Lines from the one containing "bmesh.ops.translate(bm, vec=(s *" through the end of the data are to be returned exactly, and no others.

--------

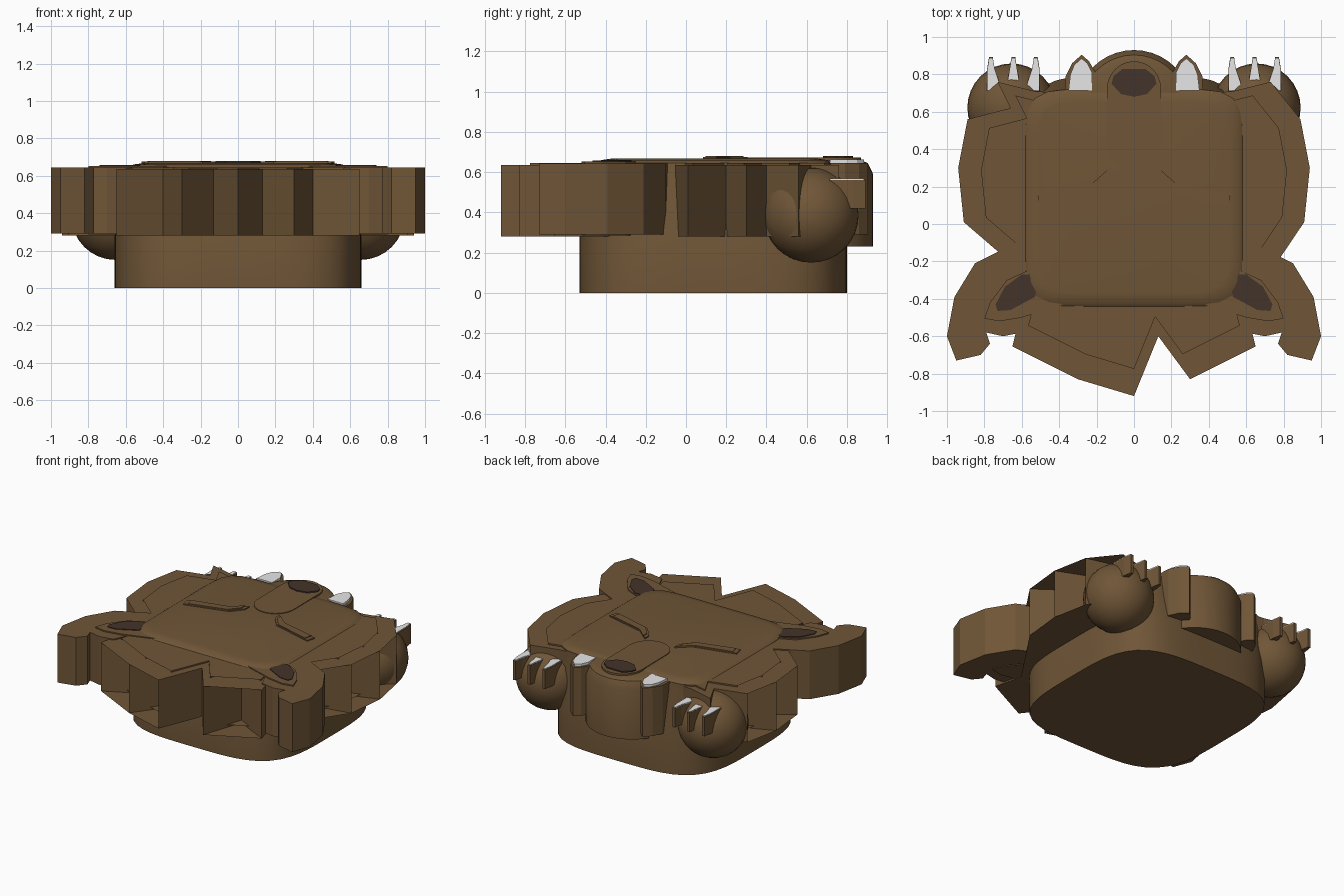
import bpy, bmesh, math

if "Cube" in bpy.data.objects:
    bpy.data.objects.remove(bpy.data.objects["Cube"])


def material(name, rgb):
    m = bpy.data.materials.new(name)
    m.diffuse_color = (*rgb, 1)
    m.use_nodes = True
    m.node_tree.nodes["Principled BSDF"].inputs["Base Color"].default_value = m.diffuse_color
    return m


BROWN = material("fur brown", (0.16, 0.092, 0.038))
DARK = material("dark brown", (0.055, 0.033, 0.023))
WHITE = material("claw white", (0.85, 0.85, 0.85))


def finish(name, bm, mat, smooth=None):
    bmesh.ops.recalc_face_normals(bm, faces=bm.faces[:])
    me = bpy.data.meshes.new(name)
    bm.to_mesh(me)
    bm.free()
    me.materials.append(mat)
    ob = bpy.data.objects.new(name, me)
    bpy.context.collection.objects.link(ob)
    if smooth:
        bpy.ops.object.select_all(action='DESELECT')
        bpy.context.view_layer.objects.active = ob
        ob.select_set(True)
        bpy.ops.object.shade_smooth_by_angle(angle=math.radians(smooth))
    return ob


def loft(name, rings, mat, smooth=None):
    """Skin a stack of (points, z) rings and cap both ends."""
    bm = bmesh.new()
    loops = [[bm.verts.new((x, y, z)) for x, y in pts] for pts, z in rings]
    n = len(loops[0])
    for a, b in zip(loops, loops[1:]):
        for i in range(n):
            j = (i + 1) % n
            bm.faces.new((a[i], a[j], b[j], b[i]))
    caps = [bm.faces.new(loops[0]), bm.faces.new(loops[-1])]
    bmesh.ops.triangulate(bm, faces=caps)
    return finish(name, bm, mat, smooth)


def prism(name, pts, z0, z1, mat, smooth=None):
    return loft(name, [(pts, z0), (pts, z1)], mat, smooth)


def scaled(pts, s, c):
    return [(c[0] + (x - c[0]) * s, c[1] + (y - c[1]) * s) for x, y in pts]


def superellipse(rx, ry, cy, n, count=64):
    out = []
    for i in range(count):
        t = 2 * math.pi * i / count
        c, s = math.cos(t), math.sin(t)
        r = (abs(c) ** n + abs(s) ** n) ** (-1 / n)
        out.append((rx * c * r, cy + ry * s * r))
    return out


def pair(name, pts, z0, z1, mat):
    for side, s in (("right", 1), ("left", -1)):
        prism(f"{name}_{side}", [(s * x, y) for x, y in pts], z0, z1, mat)


# Head block, tapering to a rounded square face plate
low = superellipse(0.66, 0.665, 0.135, 3.8)
loft("head", [(low, 0), (low, 0.3),
              (superellipse(0.585, 0.585, 0.14, 7), 0.6),
              (superellipse(0.58, 0.58, 0.14, 8), 0.645),
              (superellipse(0.56, 0.56, 0.14, 8), 0.66),
              (superellipse(0.51, 0.51, 0.14, 8), 0.667)], BROWN, 40)

# Spiky mane in two layers
half = [(0.13, -0.60), (0.30, -0.83), (0.40, -0.53), (0.65, -0.655), (0.60, -0.45),
        (0.55, -0.30), (0.57, -0.055), (0.91, 0.01), (0.65, 0.20), (0.94, 0.30),
        (0.70, 0.40), (0.89, 0.56), (0.66, 0.62), (0.73, 0.76), (0.53, 0.71), (0.40, 0.70)]
mane = [(0, -0.92)] + half + [(-x, y) for x, y in reversed(half)]
prism("mane", mane, 0.28, 0.635, BROWN)
prism("mane_top_layer", scaled(mane, 0.87, (0, 0.2)), 0.3, 0.645, BROWN)

# Curved horns
horn = [(0.50, -0.08), (0.63, -0.10), (0.85, -0.21), (0.96, -0.39), (1.0, -0.60),
        (0.95, -0.73), (0.82, -0.70), (0.77, -0.64), (0.79, -0.58), (0.70, -0.60),
        (0.60, -0.58), (0.50, -0.35)]
pair("horn", horn, 0.29, 0.643, BROWN)

# Ears with dark inner plates
ear = [(0.45, -0.24), (0.57, -0.25), (0.68, -0.30), (0.77, -0.42), (0.80, -0.505),
       (0.72, -0.52), (0.60, -0.50), (0.35, -0.42)]
pair("ear", ear, 0.285, 0.652, BROWN)
inner = [(0.50, -0.27), (0.60, -0.27), (0.69, -0.335), (0.74, -0.43), (0.73, -0.465),
         (0.66, -0.46), (0.53, -0.39)]
pair("ear_inside", inner, 0.651, 0.657, DARK)

# Muzzle, snout plate and nose
arc = [(0.31 * math.cos(t), 0.62 + 0.31 * math.sin(t))
       for t in (2 * math.pi * i / 40 for i in range(40))]
loft("muzzle", [(arc, 0.23), (arc, 0.59), (scaled(arc, 0.92, (0, 0.6)), 0.645),
                (scaled(arc, 0.8, (0, 0.6)), 0.66)], BROWN, 40)
snout = [(0.145 * math.cos(t), (0.72 if math.sin(t) > 0 else 0.44) + 0.15 * math.sin(t))
         for t in (2 * math.pi * i / 32 for i in range(32))]
prism("snout", snout, 0.64, 0.672, BROWN)
nose = [(0.12, 0.75), (0.11, 0.79), (0.06, 0.83), (-0.06, 0.83), (-0.11, 0.79),
        (-0.12, 0.75), (-0.07, 0.695), (0, 0.68), (0.07, 0.695)]
prism("nose", nose, 0.671, 0.68, DARK)

# Brows
brow = [(0.12, 0.305), (0.21, 0.225), (0.515, 0.15), (0.50, 0.085), (0.19, 0.17), (0.12, 0.255)]
pair("brow", brow, 0.66, 0.675, BROWN)
pair("brow_ridge", scaled(brow, 0.86, (0.30, 0.175)), 0.67, 0.68, BROWN)

# Tusks beside the muzzle, white on top
tusk = [(0.20, 0.68), (0.20, 0.80), (0.24, 0.87), (0.28, 0.905), (0.33, 0.86),
        (0.365, 0.79), (0.37, 0.68)]
pair("tusk", tusk, 0.29, 0.645, BROWN)
tip = [(0.225, 0.715), (0.225, 0.81), (0.25, 0.86), (0.28, 0.885), (0.32, 0.85),
       (0.34, 0.80), (0.35, 0.715)]
pair("tusk_white", tip, 0.645, 0.662, WHITE)

# Round paws with three claws each
for side, s in (("right", 1), ("left", -1)):
    bm = bmesh.new()
    bmesh.ops.create_uvsphere(bm, u_segments=32, v_segments=16, radius=0.236)
    bmesh.ops.translate(bm, vec=(s * 0.655, 0.622, 0.386), verts=bm.verts[:])
    finish(f"paw_{side}", bm, BROWN, 60)
for i, (bx, tx) in enumerate(((0.545, 0.525), (0.645, 0.645), (0.745, 0.765))):
    claw = [(bx - 0.04, 0.71), (tx - 0.02, 0.83), (tx - 0.01, 0.893), (tx + 0.01, 0.893),
            (tx + 0.02, 0.83), (bx + 0.04, 0.71)]
    pair(f"claw_{i}", claw, 0.42, 0.56, BROWN)
    pair(f"claw_white_{i}", scaled(claw, 0.93, (bx, 0.78)), 0.56, 0.567, WHITE)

--------

Written reply:
    bmesh.ops.translate(bm, vec=(s * 0.655, 0.622, 0.386), verts=bm.verts[:])
    finish(f"paw_{side}", bm, BROWN, 60)
for i, (bx, tx) in enumerate(((0.545, 0.525), (0.645, 0.645), (0.745, 0.765))):
    claw = [(bx - 0.04, 0.71), (tx - 0.02, 0.83), (tx - 0.01, 0.893), (tx + 0.01, 0.893),
            (tx + 0.02, 0.83), (bx + 0.04, 0.71)]
    pair(f"claw_{i}", claw, 0.42, 0.56, BROWN)
    pair(f"claw_white_{i}", scaled(claw, 0.93, (bx, 0.78)), 0.56, 0.567, WHITE)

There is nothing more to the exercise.